(Stored items)
________________________

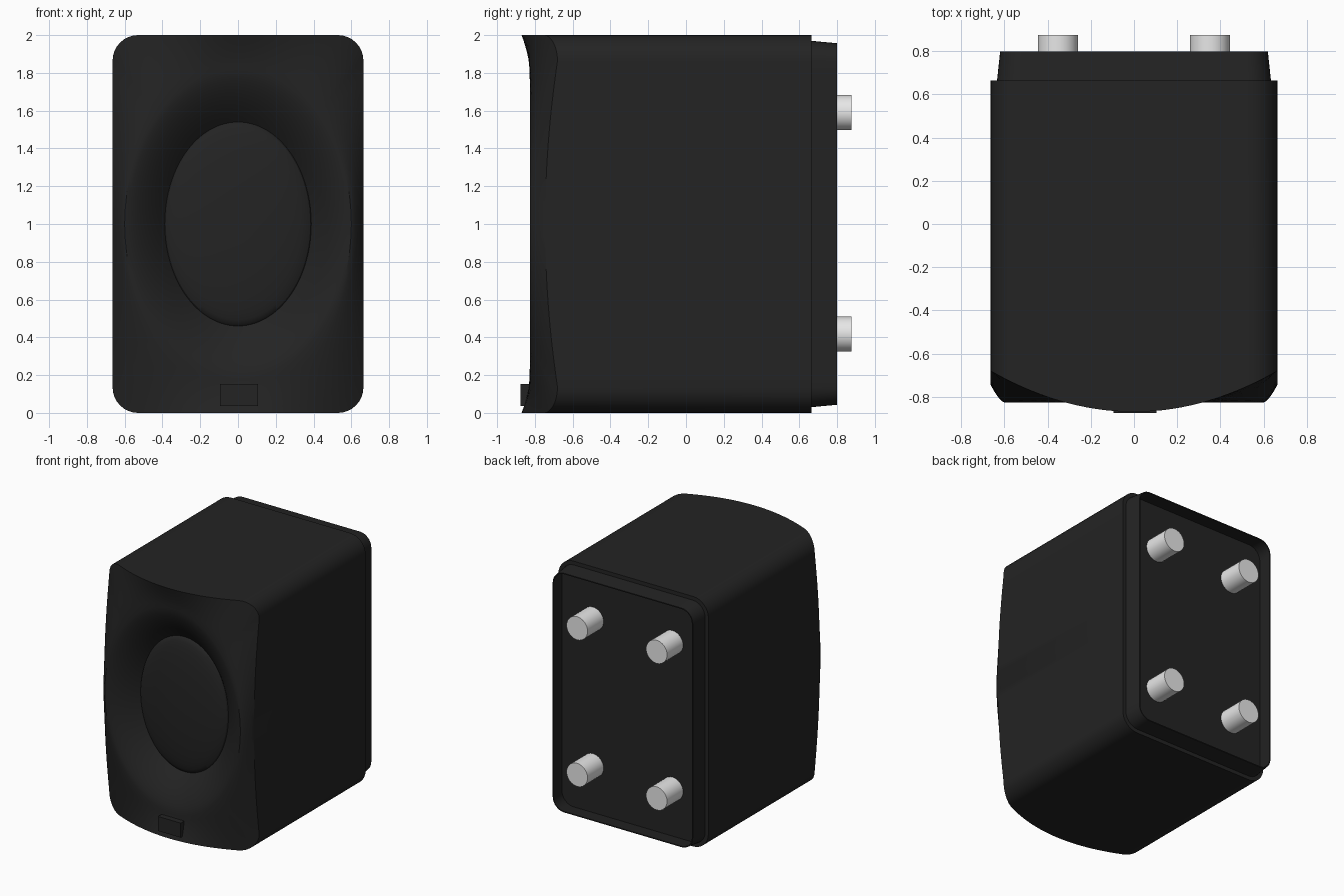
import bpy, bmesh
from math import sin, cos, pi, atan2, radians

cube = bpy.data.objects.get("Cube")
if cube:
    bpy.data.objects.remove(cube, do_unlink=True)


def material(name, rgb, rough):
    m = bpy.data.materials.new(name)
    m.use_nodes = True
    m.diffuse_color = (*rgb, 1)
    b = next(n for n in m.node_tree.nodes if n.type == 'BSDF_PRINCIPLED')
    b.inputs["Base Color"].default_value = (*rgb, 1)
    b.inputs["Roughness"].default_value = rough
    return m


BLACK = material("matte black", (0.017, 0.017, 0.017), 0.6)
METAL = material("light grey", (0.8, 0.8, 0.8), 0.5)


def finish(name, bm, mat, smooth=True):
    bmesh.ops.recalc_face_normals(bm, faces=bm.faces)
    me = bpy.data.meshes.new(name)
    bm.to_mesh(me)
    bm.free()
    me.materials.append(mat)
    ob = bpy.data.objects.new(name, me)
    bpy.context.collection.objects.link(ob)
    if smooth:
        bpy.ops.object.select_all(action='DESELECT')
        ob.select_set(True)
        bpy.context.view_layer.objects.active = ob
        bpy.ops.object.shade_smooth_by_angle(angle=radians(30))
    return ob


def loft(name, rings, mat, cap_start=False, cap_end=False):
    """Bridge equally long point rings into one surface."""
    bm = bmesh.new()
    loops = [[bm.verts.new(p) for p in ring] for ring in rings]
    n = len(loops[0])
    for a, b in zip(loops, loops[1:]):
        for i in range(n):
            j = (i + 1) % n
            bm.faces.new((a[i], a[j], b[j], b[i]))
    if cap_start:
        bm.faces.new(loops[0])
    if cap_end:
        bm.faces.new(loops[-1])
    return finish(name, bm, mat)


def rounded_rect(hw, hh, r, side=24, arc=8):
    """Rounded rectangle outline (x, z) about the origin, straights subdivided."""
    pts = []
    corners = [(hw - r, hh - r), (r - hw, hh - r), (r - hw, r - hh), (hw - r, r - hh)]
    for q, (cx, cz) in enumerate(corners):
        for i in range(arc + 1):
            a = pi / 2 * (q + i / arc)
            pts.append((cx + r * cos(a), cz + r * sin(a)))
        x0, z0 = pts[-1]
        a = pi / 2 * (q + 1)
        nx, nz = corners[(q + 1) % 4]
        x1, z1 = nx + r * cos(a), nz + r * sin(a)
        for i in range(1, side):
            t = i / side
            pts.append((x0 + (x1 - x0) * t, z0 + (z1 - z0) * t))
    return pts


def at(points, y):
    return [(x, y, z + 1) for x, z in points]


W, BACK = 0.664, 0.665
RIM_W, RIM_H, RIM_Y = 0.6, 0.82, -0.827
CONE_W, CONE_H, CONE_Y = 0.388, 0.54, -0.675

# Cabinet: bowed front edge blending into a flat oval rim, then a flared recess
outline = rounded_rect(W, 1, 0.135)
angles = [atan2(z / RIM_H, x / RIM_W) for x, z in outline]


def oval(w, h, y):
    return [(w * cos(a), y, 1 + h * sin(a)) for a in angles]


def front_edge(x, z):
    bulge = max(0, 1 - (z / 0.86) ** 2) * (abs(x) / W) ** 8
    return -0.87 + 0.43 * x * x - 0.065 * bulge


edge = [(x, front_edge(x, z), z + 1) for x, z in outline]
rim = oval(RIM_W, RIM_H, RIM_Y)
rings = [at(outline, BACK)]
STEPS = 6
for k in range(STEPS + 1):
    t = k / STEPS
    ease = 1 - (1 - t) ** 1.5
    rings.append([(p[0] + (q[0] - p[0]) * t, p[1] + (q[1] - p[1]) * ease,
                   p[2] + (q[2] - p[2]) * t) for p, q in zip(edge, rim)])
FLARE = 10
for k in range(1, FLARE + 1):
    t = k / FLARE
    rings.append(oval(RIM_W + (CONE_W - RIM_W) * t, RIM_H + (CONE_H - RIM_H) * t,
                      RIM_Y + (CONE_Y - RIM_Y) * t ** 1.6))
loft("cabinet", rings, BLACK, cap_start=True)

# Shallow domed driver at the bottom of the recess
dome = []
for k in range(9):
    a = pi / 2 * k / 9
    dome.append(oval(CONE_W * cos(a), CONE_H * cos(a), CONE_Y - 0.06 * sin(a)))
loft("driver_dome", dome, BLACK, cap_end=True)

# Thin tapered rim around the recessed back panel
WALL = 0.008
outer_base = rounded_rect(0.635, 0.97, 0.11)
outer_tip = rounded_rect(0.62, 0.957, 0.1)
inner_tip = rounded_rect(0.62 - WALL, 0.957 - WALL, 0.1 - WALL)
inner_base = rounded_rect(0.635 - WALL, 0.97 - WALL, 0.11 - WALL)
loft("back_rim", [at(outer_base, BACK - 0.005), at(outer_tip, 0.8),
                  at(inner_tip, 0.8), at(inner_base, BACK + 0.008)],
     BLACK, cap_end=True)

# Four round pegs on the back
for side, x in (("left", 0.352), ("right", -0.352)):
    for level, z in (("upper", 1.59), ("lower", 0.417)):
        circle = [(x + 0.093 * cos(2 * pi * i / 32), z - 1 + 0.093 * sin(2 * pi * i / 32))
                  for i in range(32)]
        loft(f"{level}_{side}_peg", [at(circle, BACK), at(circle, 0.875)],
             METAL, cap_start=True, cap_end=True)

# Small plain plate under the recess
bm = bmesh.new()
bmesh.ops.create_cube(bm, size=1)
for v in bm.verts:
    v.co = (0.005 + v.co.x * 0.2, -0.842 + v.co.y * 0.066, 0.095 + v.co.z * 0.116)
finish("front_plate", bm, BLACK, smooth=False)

________________________

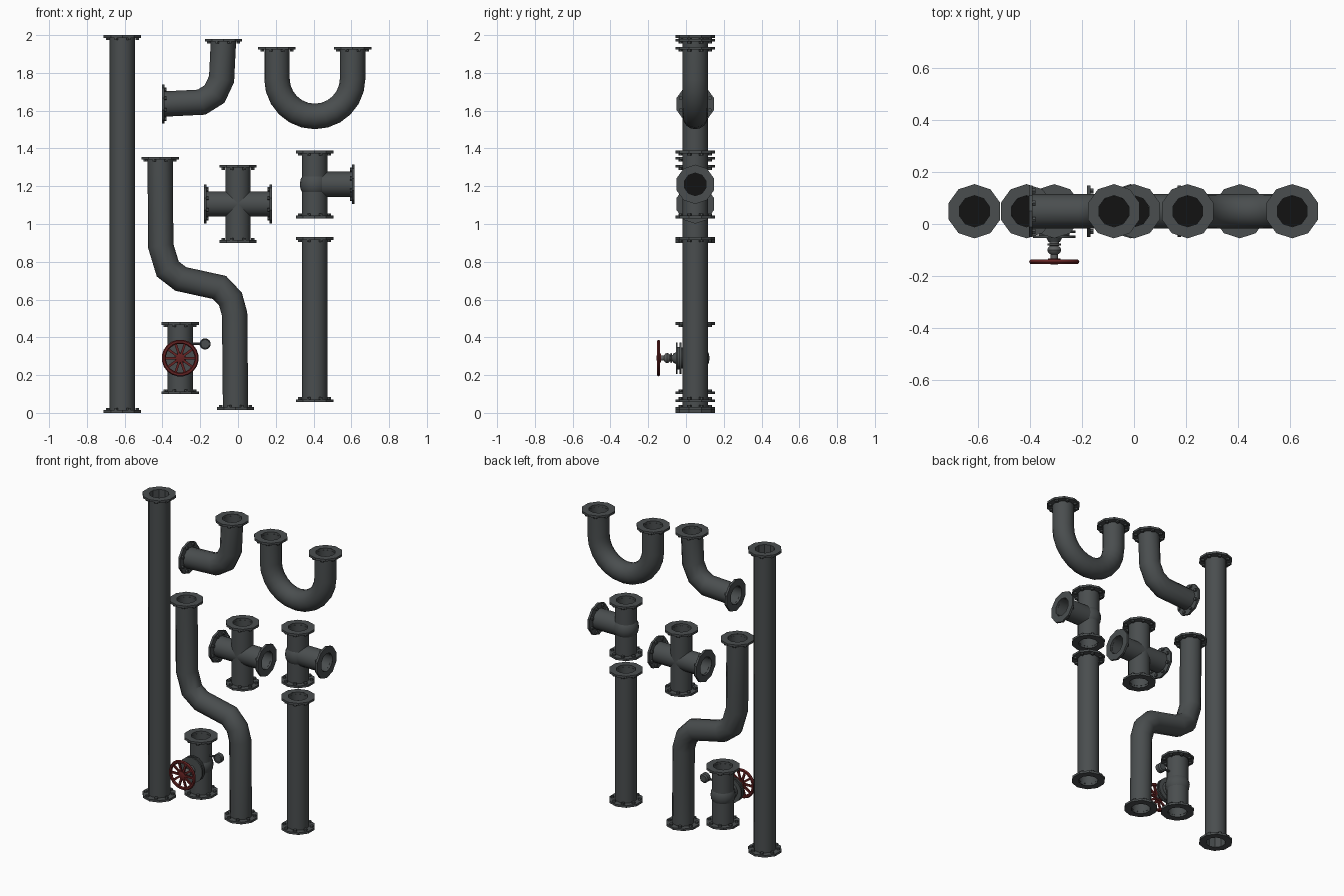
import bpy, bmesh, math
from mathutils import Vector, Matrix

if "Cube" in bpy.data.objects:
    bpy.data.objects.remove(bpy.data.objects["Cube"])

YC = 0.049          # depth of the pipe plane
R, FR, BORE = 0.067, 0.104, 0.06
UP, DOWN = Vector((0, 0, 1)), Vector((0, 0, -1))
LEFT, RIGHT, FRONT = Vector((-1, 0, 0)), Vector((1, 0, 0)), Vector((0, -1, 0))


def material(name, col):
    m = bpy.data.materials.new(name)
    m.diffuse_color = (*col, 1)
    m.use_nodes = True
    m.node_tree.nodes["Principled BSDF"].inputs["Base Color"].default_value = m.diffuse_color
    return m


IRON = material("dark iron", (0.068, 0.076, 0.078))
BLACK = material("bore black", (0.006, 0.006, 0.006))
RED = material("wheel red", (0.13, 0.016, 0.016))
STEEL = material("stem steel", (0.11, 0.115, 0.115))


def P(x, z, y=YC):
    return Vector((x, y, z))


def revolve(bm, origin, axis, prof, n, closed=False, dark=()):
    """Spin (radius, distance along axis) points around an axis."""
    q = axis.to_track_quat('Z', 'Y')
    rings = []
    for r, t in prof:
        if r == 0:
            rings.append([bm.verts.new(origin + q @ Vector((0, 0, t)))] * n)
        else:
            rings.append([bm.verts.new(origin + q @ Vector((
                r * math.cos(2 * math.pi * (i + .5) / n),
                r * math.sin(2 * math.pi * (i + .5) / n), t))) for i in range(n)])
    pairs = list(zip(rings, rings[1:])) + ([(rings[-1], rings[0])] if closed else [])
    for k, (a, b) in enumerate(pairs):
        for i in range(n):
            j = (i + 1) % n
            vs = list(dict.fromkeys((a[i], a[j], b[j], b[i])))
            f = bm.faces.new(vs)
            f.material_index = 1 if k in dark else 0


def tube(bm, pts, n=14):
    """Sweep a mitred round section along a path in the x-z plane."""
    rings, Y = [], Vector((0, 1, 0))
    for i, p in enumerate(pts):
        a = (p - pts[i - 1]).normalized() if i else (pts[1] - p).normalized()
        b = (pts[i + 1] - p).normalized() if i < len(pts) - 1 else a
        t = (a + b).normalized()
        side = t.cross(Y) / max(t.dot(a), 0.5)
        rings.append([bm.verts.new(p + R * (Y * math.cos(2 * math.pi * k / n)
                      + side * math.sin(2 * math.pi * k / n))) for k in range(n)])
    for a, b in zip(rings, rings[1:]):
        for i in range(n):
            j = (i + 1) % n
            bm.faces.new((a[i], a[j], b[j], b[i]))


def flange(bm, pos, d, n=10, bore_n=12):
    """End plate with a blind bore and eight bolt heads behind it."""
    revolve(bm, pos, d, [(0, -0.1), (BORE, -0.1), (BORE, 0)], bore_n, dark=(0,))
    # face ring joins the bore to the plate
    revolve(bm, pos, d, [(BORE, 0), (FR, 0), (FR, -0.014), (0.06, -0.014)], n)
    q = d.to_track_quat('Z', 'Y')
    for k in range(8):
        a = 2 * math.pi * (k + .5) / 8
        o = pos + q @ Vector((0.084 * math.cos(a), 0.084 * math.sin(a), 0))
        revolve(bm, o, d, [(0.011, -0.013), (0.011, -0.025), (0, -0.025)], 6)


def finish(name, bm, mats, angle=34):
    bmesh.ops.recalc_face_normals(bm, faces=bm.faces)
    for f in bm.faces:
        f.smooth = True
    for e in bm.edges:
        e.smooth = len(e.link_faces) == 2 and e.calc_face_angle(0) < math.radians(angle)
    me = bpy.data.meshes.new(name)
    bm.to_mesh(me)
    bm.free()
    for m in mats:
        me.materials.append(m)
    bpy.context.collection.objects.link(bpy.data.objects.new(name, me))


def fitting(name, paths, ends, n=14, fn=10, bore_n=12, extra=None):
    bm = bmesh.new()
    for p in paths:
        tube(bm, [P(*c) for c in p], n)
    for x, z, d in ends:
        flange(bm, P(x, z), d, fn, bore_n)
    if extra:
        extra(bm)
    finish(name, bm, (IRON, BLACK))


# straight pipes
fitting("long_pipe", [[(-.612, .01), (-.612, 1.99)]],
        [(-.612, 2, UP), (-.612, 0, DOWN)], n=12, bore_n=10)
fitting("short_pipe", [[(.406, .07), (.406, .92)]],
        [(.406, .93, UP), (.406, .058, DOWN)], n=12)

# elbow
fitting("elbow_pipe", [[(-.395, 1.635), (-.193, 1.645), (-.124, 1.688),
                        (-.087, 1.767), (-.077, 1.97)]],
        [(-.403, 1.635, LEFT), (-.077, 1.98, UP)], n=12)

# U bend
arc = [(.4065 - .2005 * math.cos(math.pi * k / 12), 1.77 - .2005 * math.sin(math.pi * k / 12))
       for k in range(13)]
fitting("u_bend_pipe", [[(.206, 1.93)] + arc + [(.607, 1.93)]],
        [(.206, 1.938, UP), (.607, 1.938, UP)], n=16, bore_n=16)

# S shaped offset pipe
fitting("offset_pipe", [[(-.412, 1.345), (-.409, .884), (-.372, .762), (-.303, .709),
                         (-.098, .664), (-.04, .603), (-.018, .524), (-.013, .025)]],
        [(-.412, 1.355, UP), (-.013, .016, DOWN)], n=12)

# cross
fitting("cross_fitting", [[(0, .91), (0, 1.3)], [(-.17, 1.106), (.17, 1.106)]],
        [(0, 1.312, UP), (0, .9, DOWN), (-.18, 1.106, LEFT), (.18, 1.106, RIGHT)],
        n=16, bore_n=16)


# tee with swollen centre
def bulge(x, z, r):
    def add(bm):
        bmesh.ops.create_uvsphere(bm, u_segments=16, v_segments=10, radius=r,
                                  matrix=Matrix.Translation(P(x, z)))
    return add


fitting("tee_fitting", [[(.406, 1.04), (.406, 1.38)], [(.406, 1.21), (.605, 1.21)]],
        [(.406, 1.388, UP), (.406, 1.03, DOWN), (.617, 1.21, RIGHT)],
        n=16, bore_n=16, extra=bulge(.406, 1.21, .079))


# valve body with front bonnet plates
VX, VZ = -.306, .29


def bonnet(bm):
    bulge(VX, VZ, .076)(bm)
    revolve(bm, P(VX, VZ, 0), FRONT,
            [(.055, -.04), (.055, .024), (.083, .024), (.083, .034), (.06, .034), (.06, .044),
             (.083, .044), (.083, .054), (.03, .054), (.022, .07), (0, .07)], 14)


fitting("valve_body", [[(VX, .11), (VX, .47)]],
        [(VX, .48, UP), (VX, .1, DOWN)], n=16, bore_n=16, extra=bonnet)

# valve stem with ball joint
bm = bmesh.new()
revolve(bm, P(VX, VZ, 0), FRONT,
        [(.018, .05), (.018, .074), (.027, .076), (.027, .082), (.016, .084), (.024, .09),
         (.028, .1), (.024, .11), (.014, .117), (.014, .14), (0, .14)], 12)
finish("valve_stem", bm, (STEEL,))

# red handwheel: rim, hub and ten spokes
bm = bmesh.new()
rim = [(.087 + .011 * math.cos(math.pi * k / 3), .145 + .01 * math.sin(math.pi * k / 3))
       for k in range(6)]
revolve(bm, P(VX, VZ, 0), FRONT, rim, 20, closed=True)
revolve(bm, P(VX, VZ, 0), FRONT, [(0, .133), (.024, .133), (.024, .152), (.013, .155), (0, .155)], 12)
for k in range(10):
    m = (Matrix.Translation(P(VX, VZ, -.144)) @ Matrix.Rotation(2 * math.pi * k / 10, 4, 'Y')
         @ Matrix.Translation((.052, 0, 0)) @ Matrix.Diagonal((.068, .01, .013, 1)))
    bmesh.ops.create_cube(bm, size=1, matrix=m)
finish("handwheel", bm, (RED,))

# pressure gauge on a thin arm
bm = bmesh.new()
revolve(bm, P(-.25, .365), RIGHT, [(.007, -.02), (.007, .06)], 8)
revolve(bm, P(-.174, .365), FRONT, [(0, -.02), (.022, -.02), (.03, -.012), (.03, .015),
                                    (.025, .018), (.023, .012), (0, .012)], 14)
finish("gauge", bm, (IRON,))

________________________

(Directions)
Copy out each line of the data that holds the string "dark".

(Solution to the exercise)
IRON = material("dark iron", (0.068, 0.076, 0.078))
def revolve(bm, origin, axis, prof, n, closed=False, dark=()):
            f.material_index = 1 if k in dark else 0
    revolve(bm, pos, d, [(0, -0.1), (BORE, -0.1), (BORE, 0)], bore_n, dark=(0,))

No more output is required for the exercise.